What to produce:
Repetition must be exact and must stop with the line bearing "bm.faces.new(back)". It begins at the first line of the records and includes no pictures.

(Stored records)
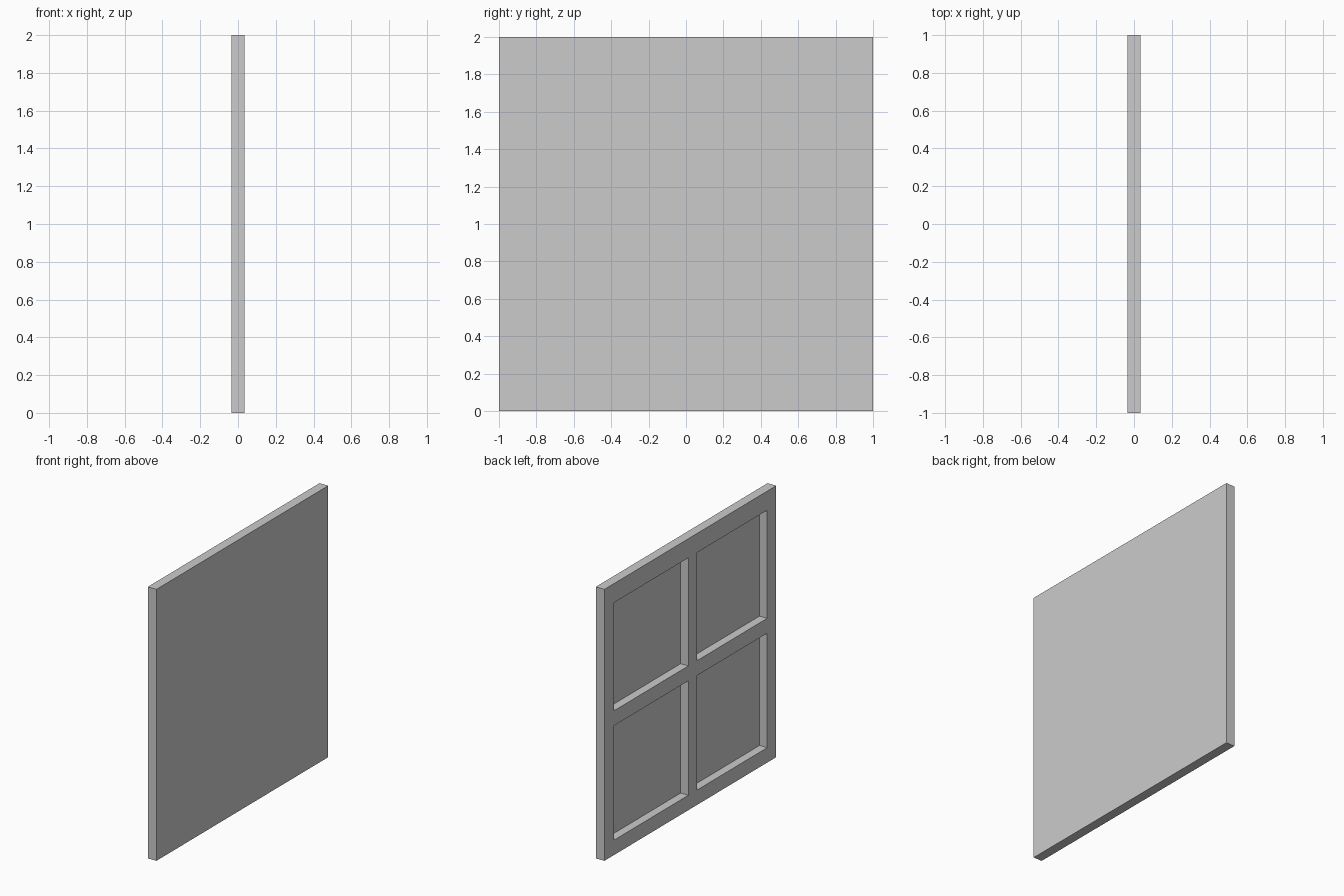
import bpy, bmesh

if "Cube" in bpy.data.objects:
    bpy.data.objects.remove(bpy.data.objects["Cube"])

HALF = 0.035     # half the panel thickness
DEPTH = 0.062    # how far the panes are recessed from the -x side
YS = [-1.0, -0.895, -0.08, 0.023, 0.89, 1.0]
ZS = [0.0, 0.11, 0.953, 1.063, 1.859, 2.0]

bm = bmesh.new()

# Frame face on the -x side, divided by the frame and crossbar lines
grid = [[bm.verts.new((-HALF, y, z)) for z in ZS] for y in YS]
panes = []
for i in range(5):
    for j in range(5):
        f = bm.faces.new((grid[i][j], grid[i][j + 1],
                          grid[i + 1][j + 1], grid[i + 1][j]))
        if i in (1, 3) and j in (1, 3):
            panes.append(f)

# Outer sides and flat plain face on the +x side
back = [bm.verts.new((HALF, y, z)) for y, z in ((-1, 0), (1, 0), (1, 2), (-1, 2))]
bm.faces.new(back)
edges = [
    [grid[i][0] for i in range(6)],
    [grid[5][j] for j in range(6)],
    [grid[i][5] for i in reversed(range(6))],
    [grid[0][j] for j in reversed(range(6))],
]
for k, side in enumerate(edges):
    bm.faces.new(side + [back[(k + 1) % 4], back[k]])

# Four recessed panes
for f in panes:
    ext = bmesh.ops.extrude_discrete_faces(bm, faces=[f])["faces"]
    bmesh.ops.translate(bm, vec=(DEPTH, 0, 0), verts=ext[0].verts[:])

bmesh.ops.recalc_face_normals(bm, faces=bm.faces[:])
mesh = bpy.data.meshes.new("window_panel")
bm.to_mesh(mesh)
bm.free()
bpy.context.collection.objects.link(bpy.data.objects.new("window_panel", mesh))
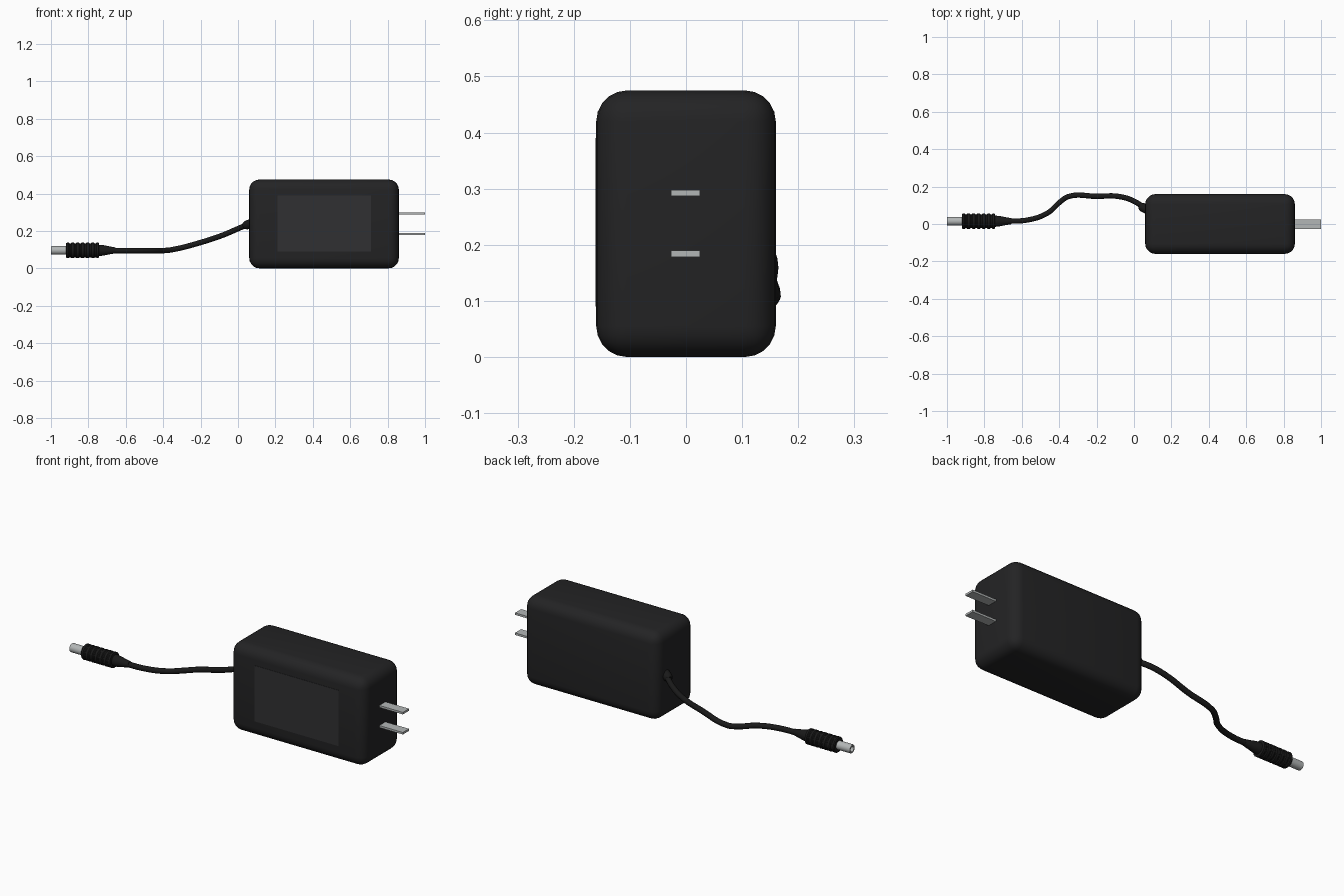
import bpy, math
from mathutils import Vector

if "Cube" in bpy.data.objects:
    bpy.data.objects.remove(bpy.data.objects["Cube"])


def material(name, rgb):
    m = bpy.data.materials.new(name)
    m.diffuse_color = (*rgb, 1)
    m.use_nodes = True
    m.node_tree.nodes["Principled BSDF"].inputs["Base Color"].default_value = m.diffuse_color
    return m


BLACK = material("black_plastic", (0.017, 0.017, 0.018))
RUBBER = material("black_rubber", (0.010, 0.010, 0.010))
LABEL = material("dark_label", (0.030, 0.030, 0.032))
METAL = material("metal", (0.45, 0.47, 0.47))


def finish(ob, name, mat, angle=40):
    ob.name = name
    ob.data.materials.clear()
    ob.data.materials.append(mat)
    bpy.ops.object.select_all(action='DESELECT')
    ob.select_set(True)
    bpy.context.view_layer.objects.active = ob
    bpy.ops.object.shade_smooth_by_angle(angle=math.radians(angle))
    return ob


def box(name, lo, hi, mat, bevel=0, segments=1):
    lo, hi = Vector(lo), Vector(hi)
    bpy.ops.mesh.primitive_cube_add(size=1, location=(lo + hi) / 2)
    ob = bpy.context.object
    ob.scale = hi - lo
    bpy.ops.object.transform_apply(location=False, rotation=False, scale=True)
    if bevel:
        mod = ob.modifiers.new("rounding", 'BEVEL')
        mod.width, mod.segments = bevel, segments
        bpy.ops.object.modifier_apply(modifier=mod.name)
    return finish(ob, name, mat)


def lathe(name, profile, origin, axis, mat, sides=24):
    """Revolve (distance, radius) points around an axis; radius 0 closes an end."""
    rot = Vector((1, 0, 0)).rotation_difference(Vector(axis))
    verts, faces, rings = [], [], []
    for d, r in profile:
        n = sides if r else 1
        rings.append([len(verts) + i for i in range(n)])
        for i in range(n):
            a = math.tau * i / sides
            p = Vector((d, -r * math.sin(a), r * math.cos(a)))
            verts.append(Vector(origin) + rot @ p)
    for a, b in zip(rings, rings[1:]):
        for i in range(sides):
            j = (i + 1) % sides
            quad = [a[i % len(a)], b[i % len(b)], b[j % len(b)], a[j % len(a)]]
            faces.append(list(dict.fromkeys(quad)))
    me = bpy.data.meshes.new(name)
    me.from_pydata(verts, [], faces)
    # Face outward consistently
    import bmesh
    bm = bmesh.new()
    bm.from_mesh(me)
    bmesh.ops.recalc_face_normals(bm, faces=bm.faces)
    bm.to_mesh(me)
    bm.free()
    ob = bpy.data.objects.new(name, me)
    bpy.context.collection.objects.link(ob)
    return finish(ob, name, mat, 30)


# Adapter housing and front label
box("housing", (0.06, -0.16, 0), (0.86, 0.16, 0.475), BLACK, 0.055, 5)
box("label_panel", (0.21, -0.1615, 0.09), (0.71, -0.155, 0.39), LABEL)

# Two flat mains prongs
for i, z in enumerate((0.184, 0.292)):
    box(f"prong_{i + 1}", (0.84, -0.027, z - 0.0055), (1.0, 0.025, z + 0.0055), METAL)

# Strain relief where the cable leaves the housing
lathe("strain_relief", [(0, 0), (0, 0.025), (0.03, 0.024), (0.045, 0.016), (0.045, 0)],
      (0.07, 0.078, 0.24), (-1, 0.45, -0.35), RUBBER, 16)

# Cable swept along a curved path
path = [(0.07, 0.075, 0.242), (0.0, 0.122, 0.212), (-0.08, 0.147, 0.178), (-0.2, 0.148, 0.138),
        (-0.35, 0.147, 0.1), (-0.395, 0.118, 0.095), (-0.46, 0.06, 0.095),
        (-0.56, 0.023, 0.095), (-0.70, 0.015, 0.095)]
curve = bpy.data.curves.new("cable", 'CURVE')
curve.dimensions = '3D'
curve.bevel_depth, curve.bevel_resolution, curve.resolution_u = 0.0145, 3, 6
curve.use_fill_caps = True
spline = curve.splines.new('BEZIER')
spline.bezier_points.add(len(path) - 1)
for bp, co in zip(spline.bezier_points, path):
    bp.co = co
    bp.handle_left_type = bp.handle_right_type = 'AUTO'
cable = bpy.data.objects.new("cable", curve)
bpy.context.collection.objects.link(cable)
bpy.ops.object.select_all(action='DESELECT')
cable.select_set(True)
bpy.context.view_layer.objects.active = cable
bpy.ops.object.convert(target='MESH')
finish(bpy.context.object, "cable", RUBBER)

# Ribbed plug grip with tapered tail
PLUG = (-0.92, 0.015, 0.096)
grip = [(0, 0), (0, 0.037), (0.005, 0.041)]
for i in range(6):
    x = 0.015 + i * 0.027
    grip += [(x, 0.041), (x + 0.004, 0.037), (x + 0.010, 0.037), (x + 0.014, 0.041)]
grip += [(0.175, 0.041), (0.178, 0.030), (0.20, 0.028), (0.235, 0.021), (0.265, 0.016), (0.265, 0)]
lathe("plug_grip", grip, PLUG, (1, 0, 0), RUBBER)

# Hollow metal barrel
lathe("plug_barrel", [(0.01, 0), (0.01, 0.023), (-0.077, 0.023), (-0.08, 0.021),
                      (-0.08, 0.014), (-0.02, 0.014), (-0.02, 0)], PLUG, (1, 0, 0), METAL)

Reply to the task:
import bpy, bmesh

if "Cube" in bpy.data.objects:
    bpy.data.objects.remove(bpy.data.objects["Cube"])

HALF = 0.035     # half the panel thickness
DEPTH = 0.062    # how far the panes are recessed from the -x side
YS = [-1.0, -0.895, -0.08, 0.023, 0.89, 1.0]
ZS = [0.0, 0.11, 0.953, 1.063, 1.859, 2.0]

bm = bmesh.new()

# Frame face on the -x side, divided by the frame and crossbar lines
grid = [[bm.verts.new((-HALF, y, z)) for z in ZS] for y in YS]
panes = []
for i in range(5):
    for j in range(5):
        f = bm.faces.new((grid[i][j], grid[i][j + 1],
                          grid[i + 1][j + 1], grid[i + 1][j]))
        if i in (1, 3) and j in (1, 3):
            panes.append(f)

# Outer sides and flat plain face on the +x side
back = [bm.verts.new((HALF, y, z)) for y, z in ((-1, 0), (1, 0), (1, 2), (-1, 2))]
bm.faces.new(back)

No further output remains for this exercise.